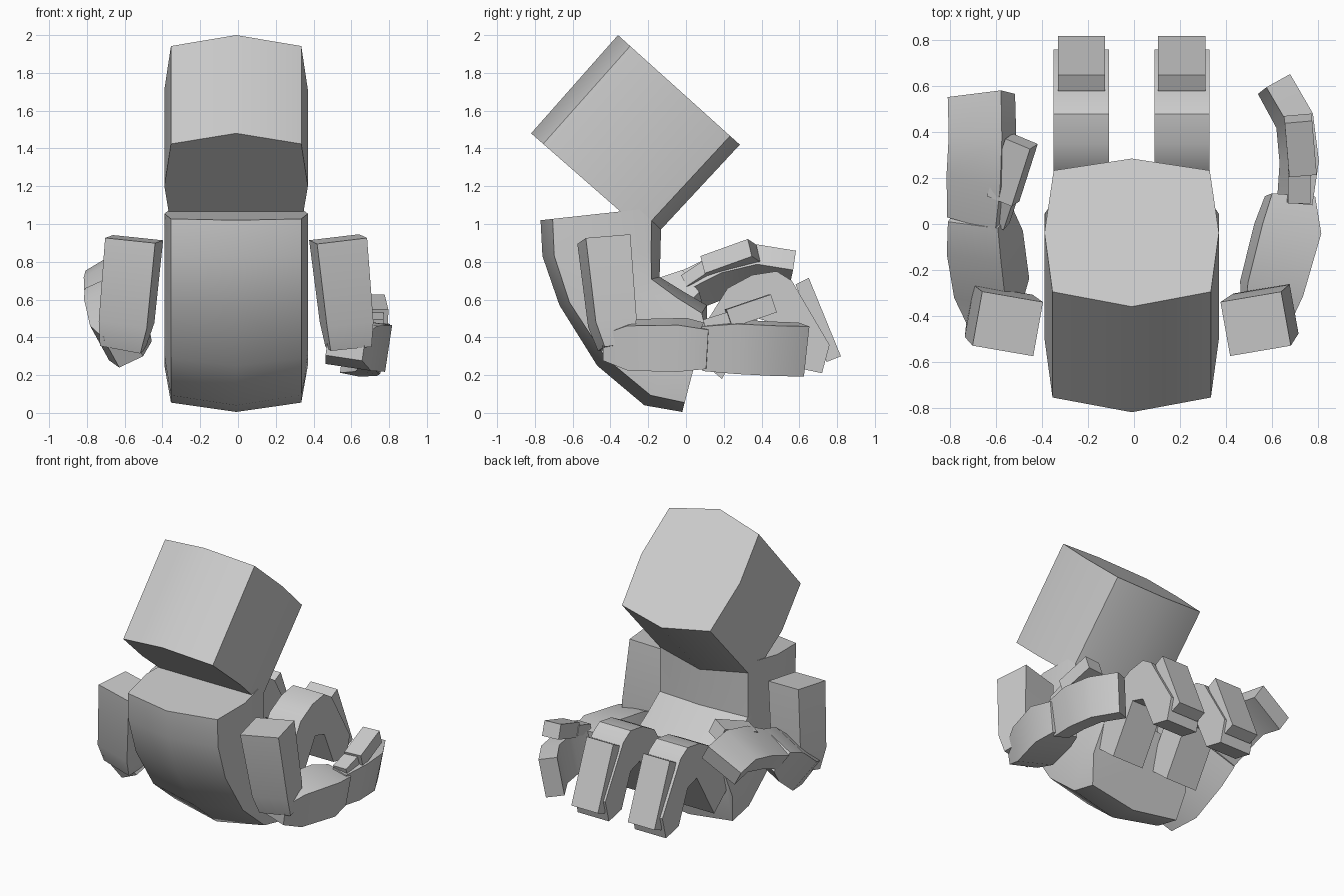
import bpy, bmesh, math
from mathutils import Vector

if "Cube" in bpy.data.objects:
    bpy.data.objects.remove(bpy.data.objects["Cube"])

CX = -0.01  # body centre line


def loft(name, rings, angle=35):
    """Skin closed rings of equal length and cap both ends."""
    bm = bmesh.new()
    vs = [[bm.verts.new(p) for p in r] for r in rings]
    n = len(vs[0])
    for a, b in zip(vs, vs[1:]):
        for i in range(n):
            j = (i + 1) % n
            bm.faces.new((a[i], a[j], b[j], b[i]))
    bm.faces.new(vs[0])
    bm.faces.new(vs[-1])
    bmesh.ops.recalc_face_normals(bm, faces=bm.faces)
    me = bpy.data.meshes.new(name)
    bm.to_mesh(me)
    bm.free()
    ob = bpy.data.objects.new(name, me)
    bpy.context.collection.objects.link(ob)
    bpy.ops.object.select_all(action='DESELECT')
    ob.select_set(True)
    bpy.context.view_layer.objects.active = ob
    bpy.ops.object.shade_smooth_by_angle(angle=math.radians(angle))
    return ob


# Eight-sided section: (fraction from outer to inner ridge, x)
OCT = [(0, 0), (.1, .345), (.5, .38), (.92, .34), (1, 0), (.92, -.34), (.5, -.38), (.1, -.345)]


def ridged(name, pairs):
    """Body shape from (outer y, outer z, inner y, inner z) sections."""
    rings = [[(CX + x, a + (c - a) * u, b + (d - b) * u) for u, x in OCT]
             for a, b, c, d in pairs]
    return loft(name, rings)


def tube(name, path, side, sizes):
    """Rectangular bar along a path with mitred bends; sizes = (width, thickness)."""
    P = [Vector(p) for p in path]
    rings = []
    for i, p in enumerate(P):
        d0 = (p - P[max(i - 1, 0)]).normalized()
        d1 = (P[min(i + 1, len(P) - 1)] - p).normalized()
        t = (d0 + d1).normalized()
        k = 1 / max(t.dot(d0 if i else d1), .8)
        s = Vector(side)
        s = (s - t * s.dot(t)).normalized()
        n = t.cross(s)
        w, h = sizes[min(i, len(sizes) - 1)]
        s, n = s * w / 2, n * h / 2 * k
        rings.append([p + s + n, p - s + n, p - s - n, p + s - n])
    return loft(name, rings)


def slab(name, outline, x, width):
    """Side profile (y, z) extruded across x."""
    return loft(name, [[(x + e * width / 2, y, z) for y, z in outline] for e in (-1, 1)])


# Head and hunched torso
ridged("head", [(-.36, 2.0, .285, 1.42), (-.82, 1.48, -.18, .92)])
ridged("torso", [(-.77, 1.02, -.13, 1.09), (-.76, .83, -.135, .85), (-.67, .57, -.14, .72),
                 (-.47, .25, -.01, .64), (-.22, .04, .11, .57), (-.02, .005, .11, .5)])

# Bent legs with flat soles
LEG = [(.19, .18), (.02, .32), (.12, .5), (.22, .66), (.35, .73), (.48, .75), (.56, .7),
       (.76, .36), (.72, .21), (.58, .24), (.48, .47), (.38, .5)]
SOLE = [(.58, .68), (.65, .715), (.82, .3), (.745, .27)]
for label, sgn in (("left", -1), ("right", 1)):
    slab(label + "_leg", LEG, CX + sgn * .22, .24)
    slab(label + "_sole", SOLE, CX + sgn * .218, .205)

# Right arm, hand held low
tube("right_upper_arm", [(.53, -.435, .92), (.575, -.39, .48), (.585, -.37, .35)],
     (1, .18, 0), [(.27, .24), (.25, .22), (.22, .16)])
tube("right_forearm", [(.57, -.42, .36), (.6, -.28, .36), (.67, -.02, .36), (.68, .12, .35)],
     (.15, 0, 1), [(.14, .2), (.24, .25), (.25, .26), (.21, .19)])
tube("right_hand", [(.7, .09, .35), (.72, .27, .35), (.7, .45, .34), (.61, .61, .335)],
     (.2, 0, 1), [(.24, .11), (.27, .12)])
tube("right_thumb", [(.735, .225, .5), (.715, .46, .58)], (1, .1, 0), [(.12, .1)])
tube("right_thumb_base", [(.72, .1, .46), (.72, .23, .5)], (1, 0, 0), [(.1, .07)])

# Left arm, hand raised
tube("left_upper_arm", [(-.55, -.435, .92), (-.59, -.4, .48), (-.61, -.37, .35)],
     (1, -.18, 0), [(.27, .24), (.26, .23), (.22, .16)])
tube("left_forearm", [(-.61, -.43, .35), (-.62, -.28, .42), (-.65, -.08, .57), (-.67, .04, .65)],
     (1, 0, .55), [(.14, .2), (.25, .24), (.26, .24), (.24, .16)])
tube("left_hand", [(-.68, .02, .65), (-.67, .2, .73), (-.66, .38, .77), (-.665, .56, .74)],
     (1, 0, .6), [(.24, .12), (.27, .12)])
tube("left_thumb", [(-.57, .11, .77), (-.49, .36, .86)], (1, -.3, .3), [(.12, .1)])
tube("left_thumb_base", [(-.6, .01, .69), (-.56, .13, .77)], (1, -.3, .3), [(.1, .07)])
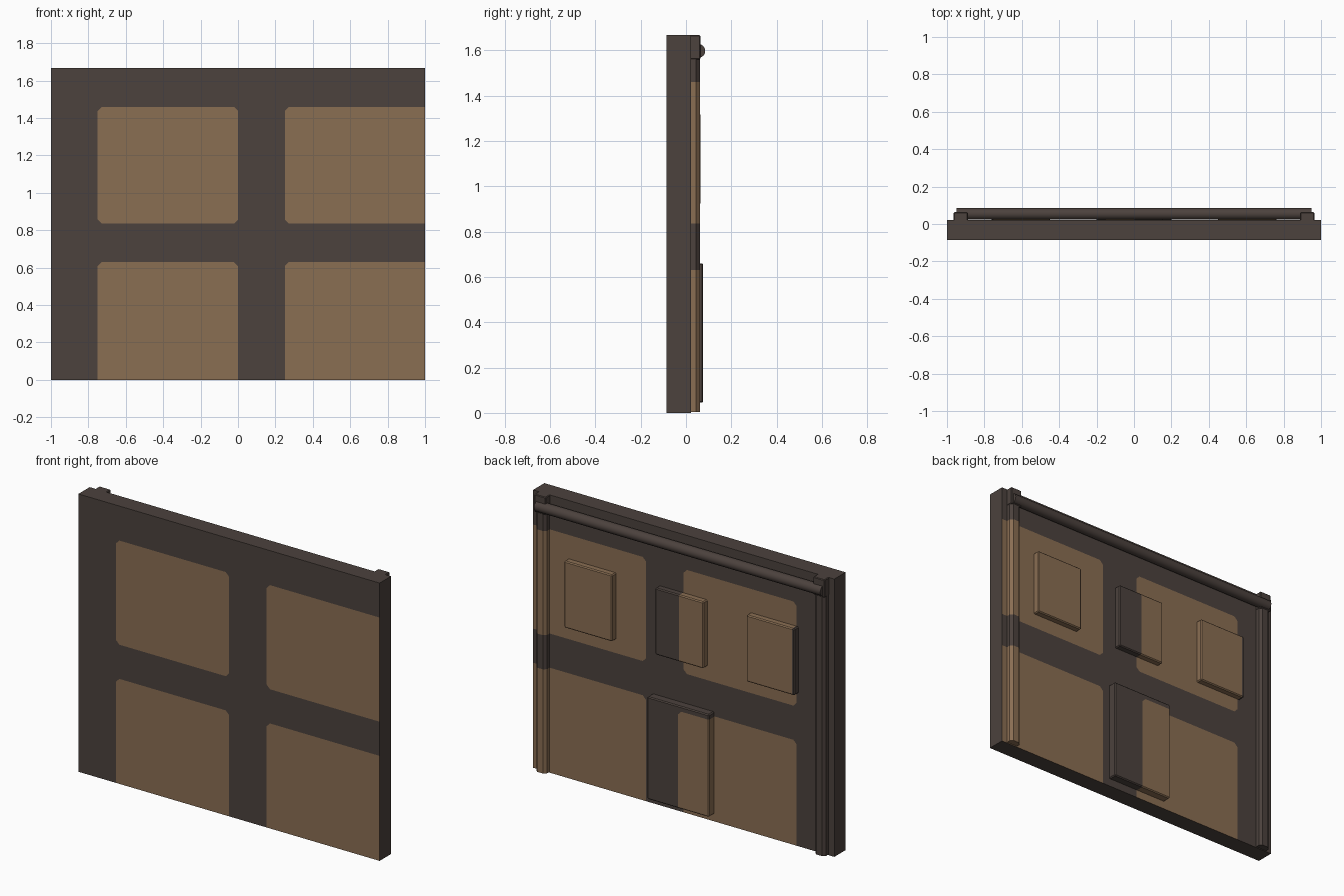
import bpy, bmesh, math
from mathutils import Vector, Matrix

if "Cube" in bpy.data.objects:
    bpy.data.objects.remove(bpy.data.objects["Cube"])

def mat(name, col):
    m = bpy.data.materials.new(name)
    m.diffuse_color = (*col, 1)
    m.use_nodes = True
    m.node_tree.nodes["Principled BSDF"].inputs["Base Color"].default_value = m.diffuse_color
    return m

DARK = mat("dark_brown", (0.072, 0.054, 0.047))
TAN = mat("tan_wood", (0.255, 0.156, 0.086))

# painted squares: two columns by two rows
COLS = [(-0.75, 0.0), (0.25, 1.0)]
ROWS = [(0.0, 0.63), (0.835, 1.46)]
R = 0.022   # clipped corner of each square

def cut(bm, co, no, keep=lambda f: True):
    faces = [f for f in bm.faces if keep(f)]
    if faces:
        edges = {e for f in faces for e in f.edges}
        verts = {v for f in faces for v in f.verts}
        bmesh.ops.bisect_plane(bm, geom=list(verts) + list(edges) + faces,
                               plane_co=co, plane_no=no, dist=1e-5)

def paint(bm, flat_only=False):
    """Cut the pattern into the mesh and colour faces by x and z."""
    corners = [(-0.75, 0.63, 1, -1), (0, 0.63, -1, -1), (0.25, 0.63, 1, -1)]
    for z, s in ((0.835, 1), (1.46, -1)):
        corners += [(-0.75, z, 1, s), (0, z, -1, s), (0.25, z, 1, s)]
    for x in (-0.75, 0.0, 0.25, -0.75 + R, -R, 0.25 + R):
        cut(bm, (x, 0, 0), (1, 0, 0))
    for z in (0.63, 0.835, 1.46, 0.63 - R, 0.835 + R, 1.46 - R):
        cut(bm, (0, 0, z), (0, 0, 1))
    def in_corner(f, c):
        p = f.calc_center_median()
        return 0 < (p.x - c[0]) * c[2] < R and 0 < (p.z - c[1]) * c[3] < R
    for c in corners:
        cut(bm, (c[0] + c[2] * R / 2, 0, c[1] + c[3] * R / 2), (c[2], 0, c[3]),
            lambda f: in_corner(f, c))
    bm.normal_update()
    for f in bm.faces:
        p = f.calc_center_median()
        inside = any(a < p.x < b for a, b in COLS) and any(a < p.z < b for a, b in ROWS)
        for c in corners:
            if in_corner(f, c) and (p.x - c[0]) * c[2] + (p.z - c[1]) * c[3] < R:
                inside = False
        if flat_only and abs(f.normal.y) < 0.5:
            inside = False
        f.material_index = int(inside)

def finish(name, bm, flat_only=False):
    bmesh.ops.recalc_face_normals(bm, faces=bm.faces)
    paint(bm, flat_only)
    me = bpy.data.meshes.new(name)
    bm.to_mesh(me)
    bm.free()
    me.materials.append(DARK)
    me.materials.append(TAN)
    ob = bpy.data.objects.new(name, me)
    bpy.context.collection.objects.link(ob)
    return ob

def box(name, x, y, z, bevel=0, flat_only=False):
    bm = bmesh.new()
    size = Vector((x[1] - x[0], y[1] - y[0], z[1] - z[0]))
    mid = Vector((sum(x), sum(y), sum(z))) / 2
    bmesh.ops.create_cube(bm, size=1, matrix=Matrix.Translation(mid) @ Matrix.Diagonal((*size, 1)))
    if bevel:
        bmesh.ops.bevel(bm, geom=bm.edges[:], offset=bevel, segments=1, affect='EDGES')
    return finish(name, bm, flat_only)

# main slab, edges stay dark
box("wall_slab", (-1, 1), (-0.085, 0.022), (0, 1.667), flat_only=True)

# vertical posts with chamfered backs, and the blocks that hold the rail
for side, s in (("left", -1), ("right", 1)):
    bm = bmesh.new()
    prof = [(-0.036, 0.02), (0.036, 0.02), (0.036, 0.045), (0.02, 0.061), (-0.02, 0.061), (-0.036, 0.045)]
    face = bm.faces.new([bm.verts.new((s * 0.926 + x, y, 0.005)) for x, y in prof])
    ext = bmesh.ops.extrude_face_region(bm, geom=[face])["geom"]
    bmesh.ops.translate(bm, vec=(0, 0, 1.56), verts=[v for v in ext if isinstance(v, bmesh.types.BMVert)])
    finish(side + "_post", bm)
    xs = sorted((s * 0.888, s * 0.964))
    box(side + "_rail_block", xs, (0.018, 0.063), (1.56, 1.667), 0.004)

# round rail across the back
bm = bmesh.new()
bmesh.ops.create_cone(bm, cap_ends=True, segments=16, radius1=0.031, radius2=0.031, depth=1.9,
                      matrix=Matrix.Translation((0, 0.054, 1.597)) @ Matrix.Rotation(math.pi / 2, 4, 'Y'))
rail = finish("top_rail", bm)
bpy.context.view_layer.objects.active = rail
rail.select_set(True)
bpy.ops.object.shade_smooth_by_angle(angle=math.radians(40))

# raised plates on the back
for i, x in enumerate((-0.605, 0.0, 0.605)):
    box(f"upper_plate_{i + 1}", (x - 0.16, x + 0.16), (0.021, 0.065), (0.92, 1.32), 0.006)
box("lower_plate", (-0.205, 0.205), (0.021, 0.076), (0.045, 0.66), 0.006)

++++++

WHAT TO PRODUCE -> Give back, unaltered, each line of the listing from the first to the line that contains "vs = [[bm.verts.new(p)", leaving every picture out.

ANSWER AREA ->
import bpy, bmesh, math
from mathutils import Vector

if "Cube" in bpy.data.objects:
    bpy.data.objects.remove(bpy.data.objects["Cube"])

CX = -0.01  # body centre line


def loft(name, rings, angle=35):
    """Skin closed rings of equal length and cap both ends."""
    bm = bmesh.new()
    vs = [[bm.verts.new(p) for p in r] for r in rings]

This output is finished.